A moment of frustration and despair led Carah Lockett to LinkedIn, where she would write a viral post garnering half a million views from job recruiters and users who shared similar sentiments.
Amidst the pandemic, many reconsidered their current job positions as transitional periods trickled into the workforce economy. The same went for Lockett, who would bravely quit her most recent Navy Federal Credit Union job in August 2021.
“There was a lack of growth for me. I want to know that my efforts are working towards something — that there’s an end goal in mind,” she told AfroTech. “Unfortunately working in that branch, I was not able to move up in the way that I wanted to.”
Lockett joins a cohort of millennials who have tapped into “The Great Resignation.” Approximately 63 percent of millennials are on the search for new employment opportunities, according to Bankrate’s August jobseeker survey. A push for higher pay is just one factor contributing to the growing quitting spree.
The job search, like many, looked bleak for Lockett. With a bachelor of science in public relations and a minor in sociology from Austin Peay State University in Clarksville, TN, Lockett knew she had the potential to be a great asset to a company. She then asked the question, “Why is that not reflected in the job market right now?”
A Transparent LinkedIn Posts Goes Viral
Feeling defeated, Lockett took to her LinkedIn platform to share a moment of vulnerability that would later resonate with the hearts of thousands of users.
In a viral post, the Tennessean wrote on LinkedIn: “Today, I cried. The job searching process is a lot. The constant rejection. The long #interviewing processes. The take home assignments. Making it through every round of the interview process just to be rejected at the end. It’s mentally taxing. It’s emotionally jarring. … but I refuse to give up. I’m just a little tired. 😅 #jobsearching #opentowork #remotework.”
Lockett watched as her engagement spiked to 20,000 in merely a few hours. She realized her message struck the hearts of many job seekers who could resonate with the desolate process of entering the workforce.
“It was insane. At first, I feared I may have said something controversial, but then I realized the post was so relatable to everybody who felt the same way I felt,” Lockett told AfroTech. “I was just putting language to what a lot of job seekers are feeling right now in the market.”
As the engagement on the post continued to skyrocket (reaching 500,000 views in a few days), Lockett felt overwhelmed yet thankful. Aside from the immense support she received from users across the platform, she also caught the eyes of big industry names including Microsoft, The New York Times, Facebook and Accenture.
Lockett's Next Career Move
Now, Lockett feels hopeful in her job search, and with a plethora of options at her disposal, she has learned to keep her desire for growth and passions at the forefront.

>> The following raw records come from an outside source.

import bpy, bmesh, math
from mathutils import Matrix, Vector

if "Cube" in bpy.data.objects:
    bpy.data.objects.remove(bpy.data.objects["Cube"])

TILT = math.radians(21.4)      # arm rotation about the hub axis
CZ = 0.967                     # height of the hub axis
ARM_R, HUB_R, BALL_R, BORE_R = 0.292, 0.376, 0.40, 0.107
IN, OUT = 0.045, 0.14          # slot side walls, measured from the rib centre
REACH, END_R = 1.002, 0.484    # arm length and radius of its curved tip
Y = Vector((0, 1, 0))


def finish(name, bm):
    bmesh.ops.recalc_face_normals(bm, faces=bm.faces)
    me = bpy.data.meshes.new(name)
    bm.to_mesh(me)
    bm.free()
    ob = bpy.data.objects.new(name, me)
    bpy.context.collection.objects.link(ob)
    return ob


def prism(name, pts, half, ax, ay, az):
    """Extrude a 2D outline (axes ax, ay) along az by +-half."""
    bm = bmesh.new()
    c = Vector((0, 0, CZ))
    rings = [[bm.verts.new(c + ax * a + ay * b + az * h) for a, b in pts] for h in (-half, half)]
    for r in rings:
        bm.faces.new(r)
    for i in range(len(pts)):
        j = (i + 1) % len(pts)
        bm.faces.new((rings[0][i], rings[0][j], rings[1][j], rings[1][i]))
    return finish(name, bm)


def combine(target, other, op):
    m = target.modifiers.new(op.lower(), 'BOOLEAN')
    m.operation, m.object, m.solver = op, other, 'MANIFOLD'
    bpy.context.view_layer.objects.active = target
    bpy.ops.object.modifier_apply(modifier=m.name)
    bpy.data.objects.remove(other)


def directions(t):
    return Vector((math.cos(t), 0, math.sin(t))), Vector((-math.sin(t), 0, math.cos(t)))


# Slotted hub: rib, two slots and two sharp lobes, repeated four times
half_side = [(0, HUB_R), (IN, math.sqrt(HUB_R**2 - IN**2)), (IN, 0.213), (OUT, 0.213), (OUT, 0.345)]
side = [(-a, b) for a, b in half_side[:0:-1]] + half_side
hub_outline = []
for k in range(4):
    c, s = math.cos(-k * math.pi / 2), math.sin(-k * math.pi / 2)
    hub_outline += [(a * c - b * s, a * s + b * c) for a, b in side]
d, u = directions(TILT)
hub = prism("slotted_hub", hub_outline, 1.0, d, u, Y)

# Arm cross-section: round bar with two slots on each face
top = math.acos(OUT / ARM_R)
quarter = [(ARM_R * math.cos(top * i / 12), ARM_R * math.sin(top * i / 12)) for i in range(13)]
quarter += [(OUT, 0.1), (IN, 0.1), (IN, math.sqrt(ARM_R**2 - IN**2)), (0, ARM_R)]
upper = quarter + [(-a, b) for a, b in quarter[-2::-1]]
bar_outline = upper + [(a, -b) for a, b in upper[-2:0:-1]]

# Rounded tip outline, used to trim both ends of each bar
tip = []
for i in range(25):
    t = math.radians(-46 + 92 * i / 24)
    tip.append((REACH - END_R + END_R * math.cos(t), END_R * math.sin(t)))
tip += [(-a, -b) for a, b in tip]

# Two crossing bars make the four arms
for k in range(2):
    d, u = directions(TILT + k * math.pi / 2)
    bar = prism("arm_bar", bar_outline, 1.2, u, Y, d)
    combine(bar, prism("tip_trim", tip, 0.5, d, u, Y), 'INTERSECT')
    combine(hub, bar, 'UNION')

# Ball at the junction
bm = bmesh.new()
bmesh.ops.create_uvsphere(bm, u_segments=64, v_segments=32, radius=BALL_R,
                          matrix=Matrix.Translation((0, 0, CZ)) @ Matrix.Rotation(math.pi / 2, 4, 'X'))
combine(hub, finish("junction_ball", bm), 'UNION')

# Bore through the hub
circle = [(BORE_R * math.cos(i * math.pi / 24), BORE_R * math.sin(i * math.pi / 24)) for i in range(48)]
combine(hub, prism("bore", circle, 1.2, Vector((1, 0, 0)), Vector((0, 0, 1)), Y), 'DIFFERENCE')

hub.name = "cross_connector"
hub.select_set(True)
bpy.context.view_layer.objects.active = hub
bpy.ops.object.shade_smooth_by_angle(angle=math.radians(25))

With the influx of recruits in her inboxes from her viral post, Lockett reveals there are opportunities that she recognizes may be a better fit for other industry peers. She credits her ability to be able to help others in their job search as “the most impactful part of going viral.”

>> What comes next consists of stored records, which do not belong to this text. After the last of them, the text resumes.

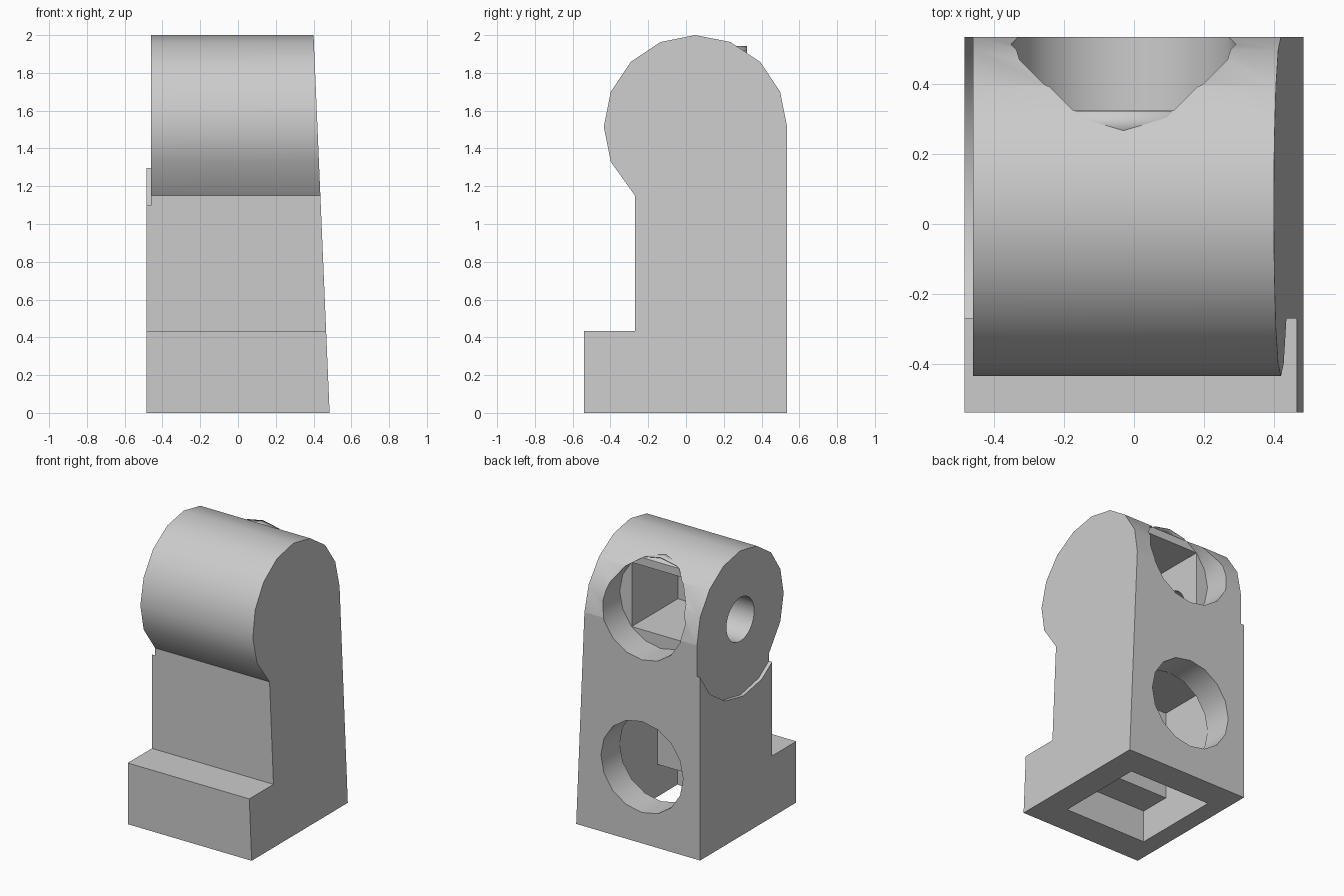
import bpy, bmesh, math
from mathutils import Vector

cube = bpy.data.objects.get("Cube")
if cube:
    bpy.data.objects.remove(cube, do_unlink=True)

# One plain grey for everything
grey = bpy.data.materials.new("light grey")
grey.use_nodes = True
grey.diffuse_color = (0.6, 0.6, 0.6, 1)
grey.node_tree.nodes["Principled BSDF"].inputs["Base Color"].default_value = (0.6, 0.6, 0.6, 1)

HUB = (0.05, 1.515)      # hip joint centre (y, z)
MID = -0.03              # x centre of the hollow
SOCKET = 0.322           # radius of the rear sockets
LOW, HIGH = 0.54, 1.62   # socket heights
STEP = math.pi / 8


def finish(name, bm):
    bmesh.ops.recalc_face_normals(bm, faces=bm.faces)
    mesh = bpy.data.meshes.new(name)
    bm.to_mesh(mesh)
    bm.free()
    mesh.materials.append(grey)
    ob = bpy.data.objects.new(name, mesh)
    bpy.context.collection.objects.link(ob)
    return ob


def prism(name, start, end):
    """Solid between two matching rings of points."""
    bm = bmesh.new()
    a = [bm.verts.new(p) for p in start]
    b = [bm.verts.new(p) for p in end]
    bm.faces.new(a)
    bm.faces.new(b)
    for i in range(len(a)):
        j = (i + 1) % len(a)
        bm.faces.new((a[i], a[j], b[j], b[i]))
    return finish(name, bm)


def ring(cu, cv, r, n=16):
    return [(cu + r * math.cos(2 * math.pi * i / n), cv + r * math.sin(2 * math.pi * i / n))
            for i in range(n)]


def along_x(name, pts, x0, x1):
    return prism(name, [(x0, y, z) for y, z in pts], [(x1, y, z) for y, z in pts])


def along_y(name, pts, y0, y1):
    return prism(name, [(x, y0, z) for x, z in pts], [(x, y1, z) for x, z in pts])


def box(name, half_x, y0, y1, z0, z1):
    a, b = MID - half_x, MID + half_x
    return along_y(name, [(a, z0), (b, z0), (b, z1), (a, z1)], y0, y1)


def cut(target, cutter):
    mod = target.modifiers.new("cut", "BOOLEAN")
    mod.operation = "DIFFERENCE"
    mod.solver = "EXACT"
    mod.object = cutter
    bpy.context.view_layer.update()
    result = bpy.data.meshes.new_from_object(
        target.evaluated_get(bpy.context.evaluated_depsgraph_get()))
    target.modifiers.clear()
    target.data = result
    bpy.data.objects.remove(cutter, do_unlink=True)


# Leg body: toe, shin and rounded hip, with the outer side leaning inward
hip = [(HUB[0] + 0.485 * math.cos(i * STEP), HUB[1] + 0.485 * math.sin(i * STEP)) for i in range(10)]
profile = [(-0.54, 0), (0.535, 0)] + hip + [(-0.27, 1.15), (-0.27, 0.433), (-0.54, 0.433)]
leg = prism("leg", [(-0.485, y, z) for y, z in profile],
            [(0.485 - 0.0425 * z, y, z) for y, z in profile])

# Shallow round recess on the inner side
cut(leg, along_x("recess_cutter", ring(*HUB, 0.535), -0.6, -0.46))

# Hollow shin and toe, open underneath, and hollow hip
cut(leg, box("shin_cutter", 0.325, -0.10, 0.325, -0.1, 0.865))
cut(leg, box("toe_cutter", 0.325, -0.325, 0, -0.1, 0.23))
cut(leg, box("hip_cutter", 0.227, -0.19, 0.33, HIGH - 0.227, HIGH + 0.227))

# Round sockets in the back
for z in (LOW, HIGH):
    cut(leg, along_y("socket_cutter", ring(MID, z, SOCKET), 0.325 if z == HIGH else 0.32, 0.7))

# Pin hole through the inner side
cut(leg, along_x("pin_cutter", ring(*HUB, 0.155, 32), -0.6, -0.2))

# Thin lip where the upper socket breaks through the rounded top
bm = bmesh.new()
arc = [(MID + SOCKET * math.sin(i * STEP), HIGH + SOCKET * math.cos(i * STEP)) for i in range(-2, 3)]
rows = [[bm.verts.new((x, y, z)) for x, z in arc] for y in (0.25, 0.324)]
for i in range(4):
    bm.faces.new((rows[0][i], rows[0][i + 1], rows[1][i + 1], rows[1][i]))
lip = finish("socket_lip", bm)
lip.modifiers.new("thickness", "SOLIDIFY").thickness = 0.004

# Smooth curved parts, keep large flat faces flat
for ob in (leg, lip):
    bpy.ops.object.select_all(action="DESELECT")
    ob.select_set(True)
    bpy.context.view_layer.objects.active = ob
    bpy.ops.object.shade_smooth_by_angle(angle=math.radians(30))
for face in leg.data.polygons:
    if max(abs(c) for c in face.normal) > 0.998:
        face.use_smooth = False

“It has been incredible for me to be able to say ‘Hey I may not be interested in this role but I have somebody who I think would do well here,'” she said. “Yes, I am still looking for a job. Yes, I am still in the market for a job, but it’s been great to give insight and be that hope and resources for other people who are in the same situation as me.”
Lockett’s recent efforts exemplify what she hopes to continue to do in her next career move. Currently pursuing a master’s in human relations at the University of Oklahoma, she wants to be the face of diversity, equity and inclusion for underrepresented communities entering the workforce and provide them opportunities that otherwise may not have been afforded to them.
And with that said, we can’t wait to see where Lockett’s bright future will lead both her and others.